PRSA Houston Monthly Chapter Meeting
SERENA EHRLICH, DIRECTOR OF SOCIAL AND EVOLVING MEDIA, BUSINESS WIRE
In the last 25 years, Serena Ehrlich has worked to provide guidance on investor relations, public relations and overall consumer behavior relations trends. Ehrlich started her career in advertising, where she developed an understanding of branding from a large-scale perspective, but she credits her 17 years in the newswire industry for placing her at the forefront of the technical, sociological and influential revolution changing the face of today’s customer communications.
Prior to rejoining Business Wire in 2013, Ehrlich designed and implemented successful local, national and international social, mobile and traditional marketing campaigns for brands including Kraft, Kohl’s, Avon, Mattel, Mogreet and more. A ’91 graduate of Brandeis University with a B.A. in History, Ehrlich was named one of the 2013 Top 25 Women in Mobile to Watch by Mobile Marketer. Follow her on Twitter at @serena.
PR AND INFLUENCER MARKETING: PLAYING NICE IN THE SANDBOX
Nowadays, it isn't just bloggers you need to reach; it’s Twitter stars, Pinterest mavens and Instagrammers with thousands of followers. This new breed of "influencer" is changing the world of public relations. Join us Wednesday, February 1, 2017, as Serena Ehrlich, Business Wire’s Director of Social and Evolving Media, discusses why PR pros need to get past the paid content discussion and move to the driver's seat in influencer marketing.
Identifying and Activating Influencers - 5 Takeaways from Business Wire’s Serena Ehrlich as we look at the role of influencers in the PR and marketing program.
1. Be realistic. Be honest about who your existing and desired, aspirational audience are. Too much emphasis on the brand you want to be vs. the brand you are will lead to failed influencer programming.
2. Be your influencer. One of the biggest misconceptions is that a company must go outside their own walls to find influencers. A strong employee advocacy program can be extremely beneficial and much less costly to implement.
3. Be broad. Identify all the different audiences of your product and find influencers for each one. Rather than focus on one influencer, consider what motivates each of your audience segments and find an influencer to match each one. This allows you to reach an overall wider audience, each motivated by something different.
4. Be varied. Visual fluency is at an all-time high but smart brands create content in all formats. Ask influencers to share your information in the format that best fits their channel. Create text, visual, video and interactive content to ensure your customer can choose the format they prefer to learn in.

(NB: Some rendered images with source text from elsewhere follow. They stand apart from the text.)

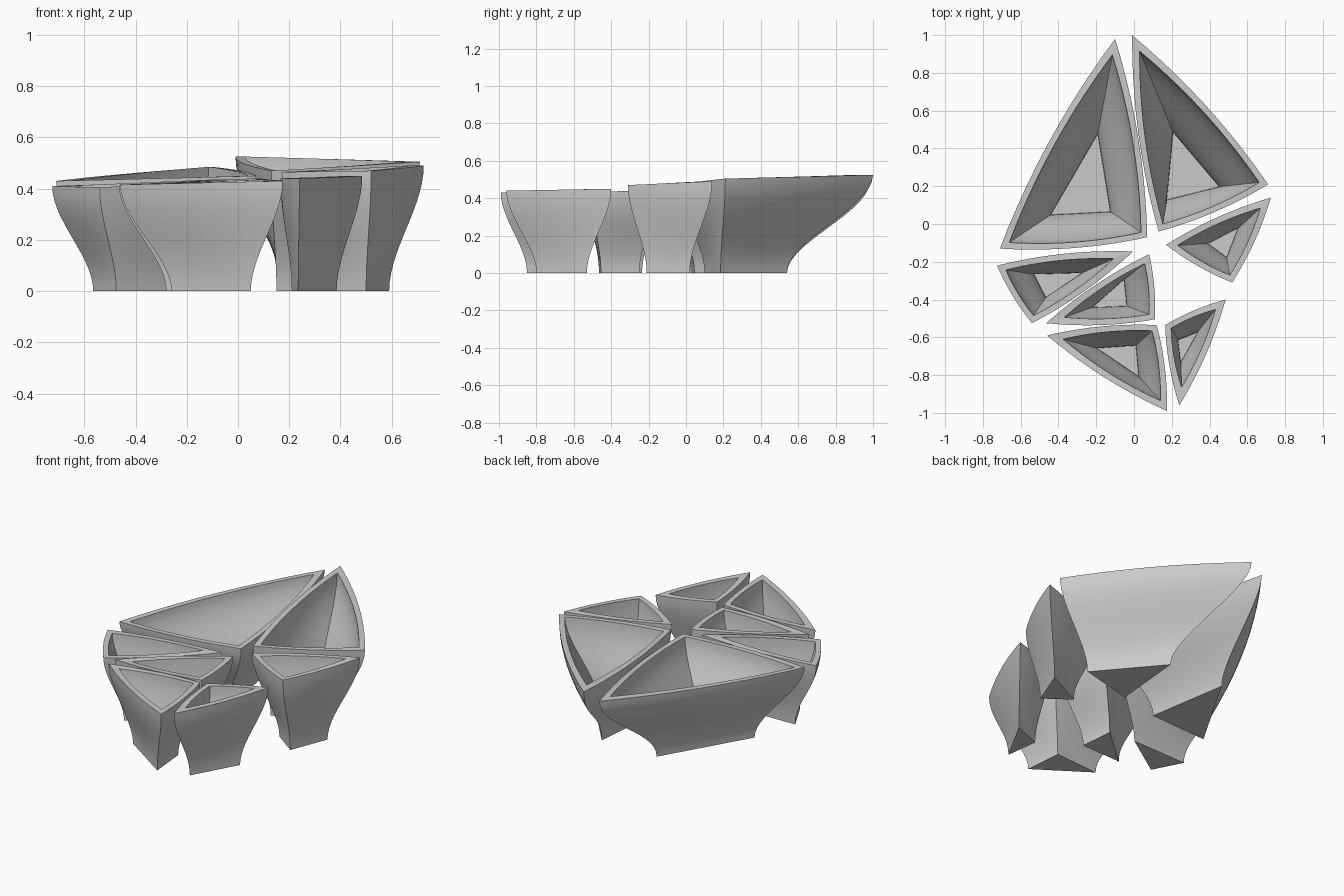
import bpy, bmesh, math
from mathutils import Vector

if "Cube" in bpy.data.objects:
    bpy.data.objects.remove(bpy.data.objects["Cube"], do_unlink=True)

# One plain grey glaze for every bowl
grey = bpy.data.materials.new("plain_grey")
grey.use_nodes = True
colour = (0.6, 0.6, 0.6, 1)
grey.diffuse_color = colour
grey.node_tree.nodes["Principled BSDF"].inputs["Base Color"].default_value = colour

EDGE_STEPS, LEVELS = 10, 14


def incircle(tri):
    """Centre and radius of the circle inside a triangle, in plan."""
    a, b, c = [p.xy for p in tri]
    la, lb, lc = (b - c).length, (c - a).length, (a - b).length
    total = la + lb + lc
    area = abs((b - a).cross(c - a)) / 2
    return (a * la + b * lb + c * lc) / total, 2 * area / total


def inset(tri, distance):
    """Move all sides of a triangle inward by an even distance."""
    centre, radius = incircle(tri)
    f = distance / radius
    return [Vector((*p.xy.lerp(centre, f), p.z)) for p in tri]


def outline(tri, bulge):
    """Closed loop around a triangle whose sides bow outward."""
    centre, _ = incircle(tri)
    points = []
    for i in range(3):
        a, b = tri[i], tri[(i + 1) % 3]
        side = b.xy - a.xy
        out = Vector((side.y, -side.x, 0))
        if out.xy.dot(centre - a.xy) > 0:
            out = -out
        for k in range(EDGE_STEPS):
            u = k / EDGE_STEPS
            points.append(a.lerp(b, u) + out * bulge * 4 * u * (1 - u))
    return points


def wall(low, high):
    """Rings from the low outline to the high one along an S-curve flare."""
    rings = []
    for k in range(LEVELS + 1):
        t = k / LEVELS
        s = t * t * (3 - 2 * t)
        rings.append([Vector((*p.xy.lerp(q.xy, s), p.z + (q.z - p.z) * t))
                      for p, q in zip(low, high)])
    return rings


def make_bowl(name, rim, base):
    rim = [Vector(p) for p in rim]
    base = [Vector((x, y, 0)) for x, y in base]
    floor = [p + Vector((0, 0, 0.03)) for p in inset(base, 0.022)]
    outer = wall(outline(base, 0), outline(rim, 0.035))
    inner = wall(outline(floor, 0), outline(inset(rim, 0.028), 0.035))
    bm = bmesh.new()
    rings = [[bm.verts.new(p) for p in ring] for ring in outer + inner[::-1]]
    for r, s in zip(rings, rings[1:]):
        for i in range(len(r)):
            j = (i + 1) % len(r)
            bm.faces.new((r[i], r[j], s[j], s[i]))
    bm.faces.new(rings[0])
    bm.faces.new(rings[-1])
    bmesh.ops.recalc_face_normals(bm, faces=bm.faces)
    mesh = bpy.data.meshes.new(name)
    bm.to_mesh(mesh)
    bm.free()
    mesh.materials.append(grey)
    obj = bpy.data.objects.new(name, mesh)
    bpy.context.collection.objects.link(obj)
    bpy.ops.object.select_all(action="DESELECT")
    obj.select_set(True)
    bpy.context.view_layer.objects.active = obj
    bpy.ops.object.shade_smooth_by_angle(angle=math.radians(30))


# Each bowl: three rim corners, then the matching three base corners
make_bowl("back_right_bowl",
          [(-0.10, 0.98, 0.485), (-0.71, -0.13, 0.43), (0.07, -0.07, 0.45)],
          [(-0.18, 0.54), (-0.48, 0.025), (-0.1, 0.045)])
make_bowl("back_left_bowl",
          [(-0.01, 1.0, 0.525), (0.71, 0.21, 0.505), (0.13, -0.04, 0.47)],
          [(0.19, 0.54), (0.49, 0.185), (0.15, 0.1)])
make_bowl("side_left_bowl",
          [(0.725, 0.14, 0.49), (0.52, -0.31, 0.47), (0.17, -0.11, 0.465)],
          [(0.59, 0.02), (0.5, -0.21), (0.35, -0.1)])
make_bowl("front_left_bowl",
          [(0.485, -0.40, 0.45), (0.24, -0.96, 0.44), (0.165, -0.535, 0.44)],
          [(0.385, -0.53), (0.235, -0.8), (0.21, -0.6)])
make_bowl("front_middle_bowl",
          [(-0.46, -0.59, 0.415), (0.175, -0.99, 0.43), (0.12, -0.535, 0.435)],
          [(-0.26, -0.64), (0.05, -0.85), (0.03, -0.62)])
make_bowl("centre_bowl",
          [(-0.465, -0.525, 0.415), (0.11, -0.505, 0.435), (0.08, -0.16, 0.44)],
          [(-0.28, -0.465), (-0.015, -0.455), (-0.035, -0.25)])
make_bowl("side_right_bowl",
          [(-0.725, -0.22, 0.41), (-0.005, -0.145, 0.435), (-0.54, -0.525, 0.405)],
          [(-0.565, -0.245), (-0.2, -0.235), (-0.475, -0.42)])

5. Be realistic. Influencer marketing is now considered pay-for-play programming. Clarify your business goals, and use that to determine what is expected of each influencer, how you will track the output to you goal and plan to compensate appropriately.